There is no question that earning a doctorate degree creates more career opportunities both in terms of salary eligibility and type of employment. Unfortunately, these opportunities come at the price of many years of foregone labor market earnings. Many doctorate degree candidates are unable to find work in their field while they are actively pursuing their degree, which can lower earnings even further over the course of their academic career. In addition, doctorate degree programs are expensive, and often require candidates to borrow substantially in order to complete them. On the positive side, however, lost earnings, even if invested at the time they are earned, are more than likely to be compensated and eventually surpassed in the years immediately following graduation. As for the price of earning a doctorate degree, student loan providers generally offer very reasonable interest rates compared to other lenders and allow students to repay over the course of many years, usually without requiring any payment until graduation.
According to the U.S. Census Bureau, doctorate degree holders will earn, on average, just under one million dollars more than their masters degree holding counterparts over the course of their working lives. If financial incentive were the only consideration, doctorate degree holders would have sufficient justification to pursue advanced degrees. Often, however, the career aspirations of highly skilled individuals in general, and in particular doctorate degree holders, can’t be measured by salary alone. They often attach great significance to the opportunities that a doctorate can provide, such as the ability to do a type of work they care about and for which they have been trained. For that reason, no single measure can satisfactorily describe the doctoral labor market.
Unemployment figures for those holding doctorate degrees favor higher education. Doctorate degree graduates are almost always several points below the national unemployment average. This is hardly surprising considering the lack of qualified individuals for upper echelon positions. As education requirements for employment rise, competition often declines.

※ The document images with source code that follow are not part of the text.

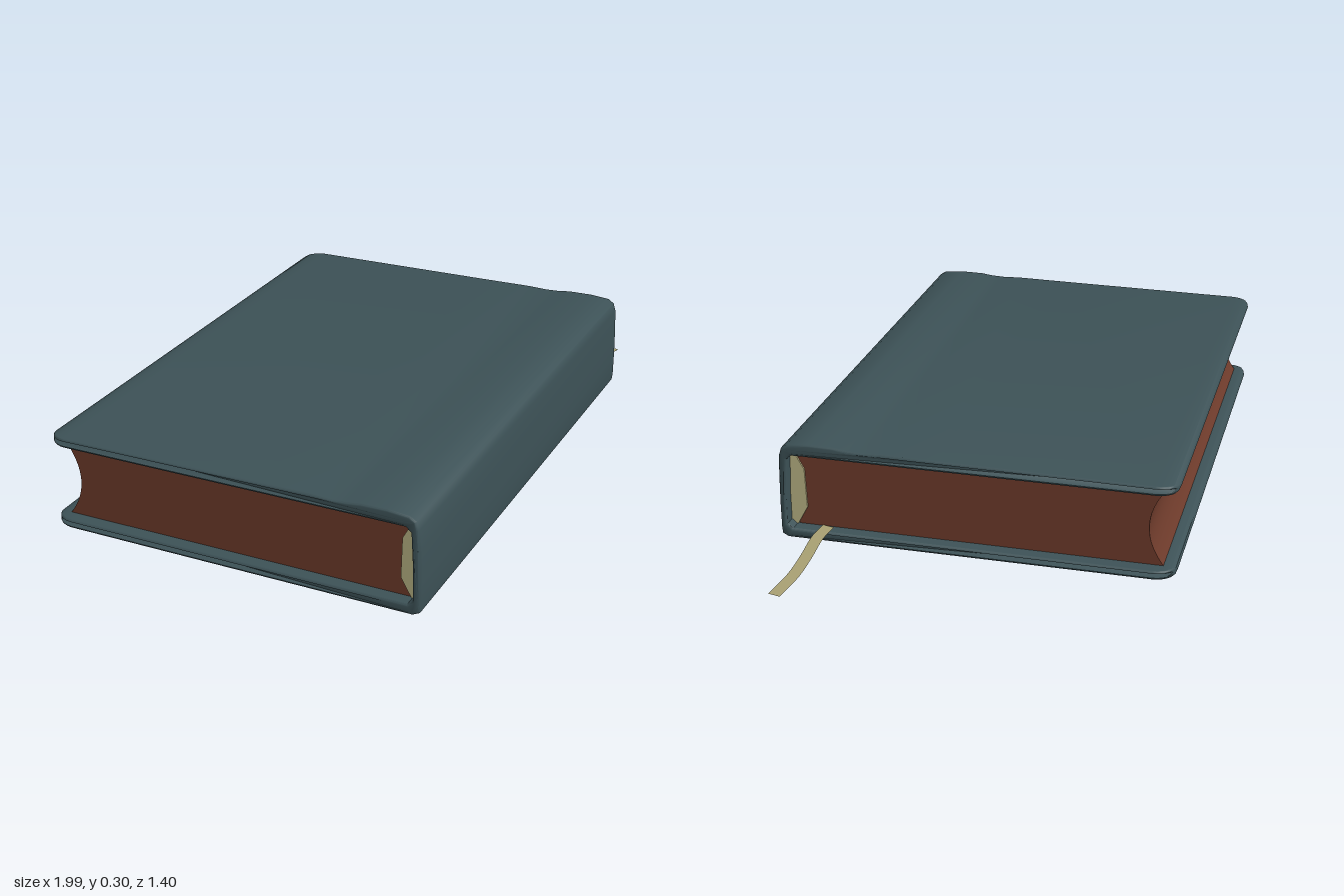
import * as THREE from 'three';
import { toCreasedNormals } from 'three/addons/utils/BufferGeometryUtils.js';

const HALF = 0.77, DEPTH = 0.55; // half length of the spine, half depth of the boards

const material = (color, side = THREE.FrontSide) => new THREE.MeshStandardMaterial({ color, side });

// Extrudes a (depth, height) outline along the length of the book, centred on x
function extrudeAlong(shape, length, bevel = 0) {
  const geo = new THREE.ExtrudeGeometry(shape, {
    depth: length - 2 * bevel, curveSegments: 16, bevelEnabled: bevel > 0,
    bevelSize: bevel, bevelThickness: bevel, bevelOffset: -bevel, bevelSegments: 3,
  });
  geo.translate(0, 0, bevel - length / 2);
  geo.rotateY(-Math.PI / 2);
  return geo;
}

function addMesh(parent, name, geo, mat) {
  const mesh = new THREE.Mesh(geo, mat);
  mesh.name = name;
  parent.add(mesh);
}

// One board and spine in a C-shaped section, with rounded corners
function coverGeometry() {
  const corner = [-0.49, -0.505, -0.518, -0.528, -0.536];
  const run = (y0, y1) => corner.map((v, i) => [v, y0 + (y1 - y0) * i / 4]);
  const points = [
    // outside, from the lower fore-edge round the spine to the upper fore-edge
    [-0.546, 0.024], ...run(0.02, 0.021).reverse(), [0.53, 0.02], [0.548, 0.027], [0.552, 0.045],
    [0.553, 0.12], [0.55, 0.2], [0.546, 0.265], [0.538, 0.288], [0.52, 0.3], [0.46, 0.305],
    [0.39, 0.304], [0.35, 0.299], [0.31, 0.297], [0.25, 0.299], [0.1, 0.297],
    ...run(0.291, 0.289), [-0.547, 0.284],
    // inside
    [-0.55, 0.277], [-0.546, 0.269], ...run(0.265, 0.265).reverse(),
    [0.51, 0.268], [0.525, 0.255], [0.53, 0.15], [0.53, 0.06], [0.515, 0.047],
    ...run(0.045, 0.045), [-0.546, 0.041], [-0.55, 0.033],
  ];
  const shape = new THREE.Shape(points.map(([v, y]) => new THREE.Vector2(v, y)));
  const geo = extrudeAlong(shape, 2 * HALF, 0.006);

  // Pull the ends in near the fore-edge and spine for round corners
  const inset = (distance, r) => {
    const t = Math.max(0, r - Math.max(0, distance));
    return r - Math.sqrt(Math.max(0, r * r - t * t));
  };
  const p = geo.attributes.position;
  for (let i = 0; i < p.count; i++) {
    const v = p.getZ(i);
    const cut = inset(v + DEPTH, 0.06) + inset(DEPTH + 0.003 - v, 0.016);
    p.setX(i, p.getX(i) * (1 - cut / HALF));
  }
  return toCreasedNormals(geo, 0.7);
}

// Page block with a hollow fore-edge
function pagesGeometry() {
  const s = new THREE.Shape();
  s.moveTo(-0.514, 0.044);
  s.lineTo(0.51, 0.044);
  s.lineTo(0.51, 0.266);
  s.lineTo(-0.514, 0.266);
  s.quadraticCurveTo(-0.43, 0.155, -0.514, 0.044);
  return toCreasedNormals(extrudeAlong(s, 1.46), 0.5);
}

function headbandGeometry() {
  const outline = [[0.53, 0.047], [0.53, 0.266], [0.515, 0.266], [0.487, 0.215], [0.483, 0.1], [0.512, 0.047]];
  const shape = new THREE.Shape(outline.map(([v, y]) => new THREE.Vector2(v, y)));
  return extrudeAlong(shape, 0.03);
}

// Flat ribbon trailing out and down to the ground
function ribbonGeometry() {
  const path = new THREE.CatmullRomCurve3([
    [0.68, 0.05, 0.242], [0.75, 0.047, 0.234], [0.82, 0.026, 0.224],
    [0.9, 0.01, 0.213], [1, 0.001, 0.207],
  ].map(a => new THREE.Vector3(...a)));
  const steps = 20;
  const geo = new THREE.PlaneGeometry(1, 1, steps, 1);
  const p = geo.attributes.position;
  for (let i = 0; i < p.count; i++) {
    const c = path.getPoint(p.getX(i) + 0.5);
    p.setXYZ(i, c.x, c.y, c.z - p.getY(i) * 0.036);
  }
  geo.computeVertexNormals();
  return geo;
}

export function createModel() {
  const model = new THREE.Group();
  model.name = 'book';

  // The closed book lies turned on the ground, spine to the front
  const body = new THREE.Group();
  body.name = 'closedBook';
  body.position.set(-0.1325, 0, -0.005);
  body.rotation.y = 0.226;
  model.add(body);

  addMesh(body, 'cover', coverGeometry(), material(0x3d5257));
  addMesh(body, 'pages', pagesGeometry(), material(0x6e3b2b));
  for (const side of [-1, 1]) {
    const geo = headbandGeometry().translate(side * 0.72, 0, 0);
    addMesh(body, side > 0 ? 'leftHeadband' : 'rightHeadband', geo, material(0xb9b384));
  }
  addMesh(model, 'bookmarkRibbon', ribbonGeometry(), material(0xa9a173, THREE.DoubleSide));
  return model;
}
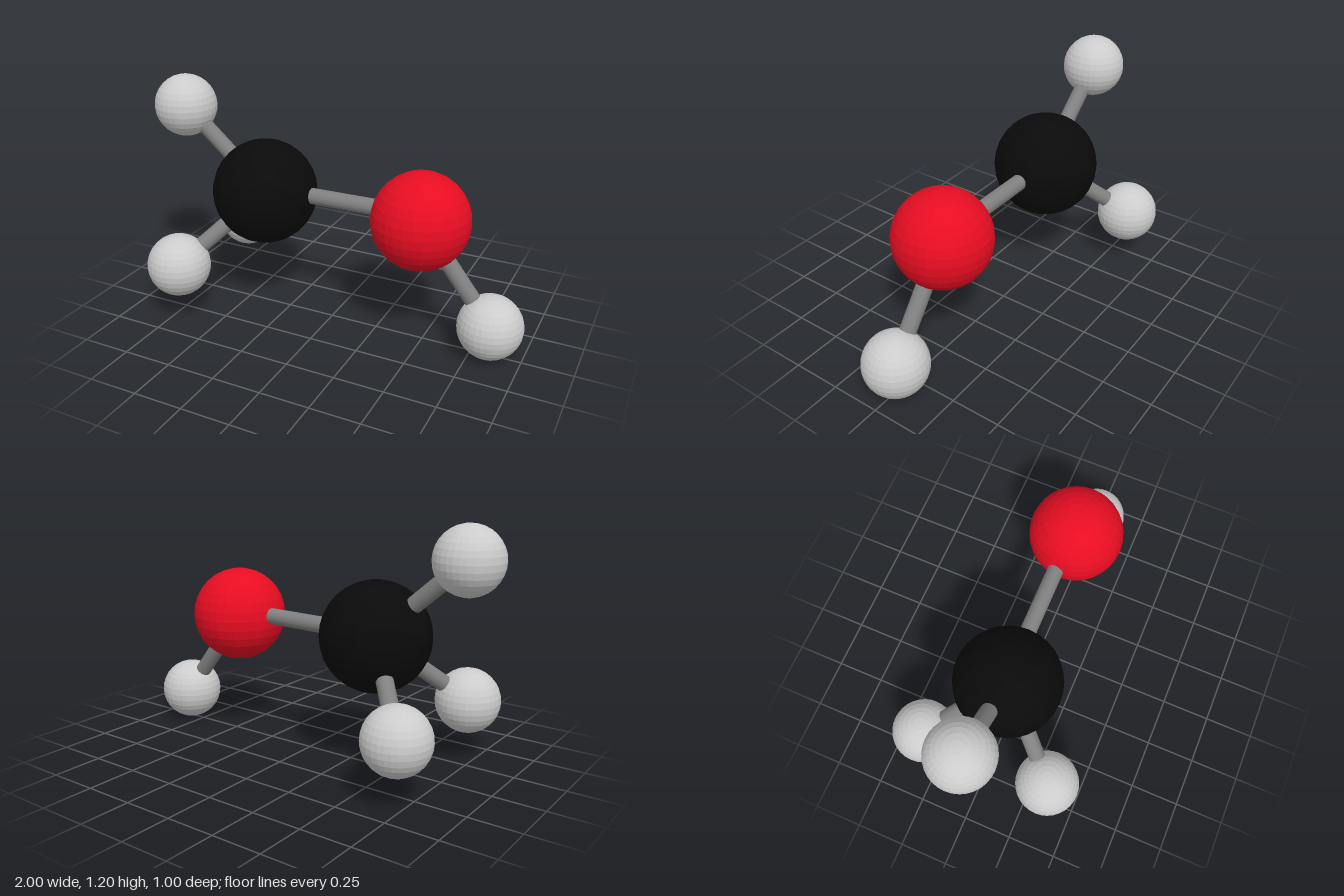
import * as THREE from 'three';

const V = (x, y, z) => new THREE.Vector3(x, y, z);
const material = (color) => new THREE.MeshStandardMaterial({ color, flatShading: true });

const materials = {
  black: material(0x0a0a0a),
  red: material(0xe80d22),
  light: material(0xcccccc),
  bond: material(0x808080),
};

function atom(name, position, radius, mat) {
  const mesh = new THREE.Mesh(new THREE.SphereGeometry(radius, 32, 16), mat);
  mesh.name = name;
  mesh.position.copy(position);
  return mesh;
}

// Cylinder rod running between two points
function bond(name, from, to) {
  const dir = to.clone().sub(from);
  const mesh = new THREE.Mesh(new THREE.CylinderGeometry(0.041, 0.041, dir.length(), 24), materials.bond);
  mesh.name = name;
  mesh.position.copy(from).add(to).multiplyScalar(0.5);
  mesh.quaternion.setFromUnitVectors(V(0, 1, 0), dir.normalize());
  return mesh;
}

export function createModel() {
  const model = new THREE.Group();
  model.name = 'moleculeModel';

  // Heavy atoms and the rod joining them
  const carbon = V(-0.382, 0.642, 0);
  const oxygen = V(0.467, 0.643, 0.008);
  model.add(atom('carbonAtom', carbon, 0.268, materials.black));
  model.add(atom('oxygenAtom', oxygen, 0.24, materials.red));
  model.add(bond('carbonOxygenBond', V(-0.36, 0.654, -0.01), V(0.45, 0.662, -0.01)));

  // Hydrogens, each tied to its parent atom
  const hydrogens = [
    ['upper', V(-0.84, 1.04, 0), carbon],
    ['lowerFront', V(-0.705, 0.302, 0.34), carbon],
    ['lowerBack', V(-0.705, 0.302, -0.34), carbon],
    ['end', V(0.838, 0.162, 0.005), oxygen],
  ];
  for (const [name, position, parent] of hydrogens) {
    model.add(atom(name + 'HydrogenAtom', position, 0.16, materials.light));
    model.add(bond(name + 'HydrogenBond', parent, position));
  }
  return model;
}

Considering the more prevalent positive effects that earning a doctorate degree can have on one’s career, via future earnings, employability and job satisfaction, the negatives associated with obtaining a Ph. D become somewhat inconsequential. This is especially true if one looks at the overall period for which a doctorate is a valuable resource, as opposed to the years spent earning it. Those who achieve this educational milestone will be able to reap the benefits for a lifetime.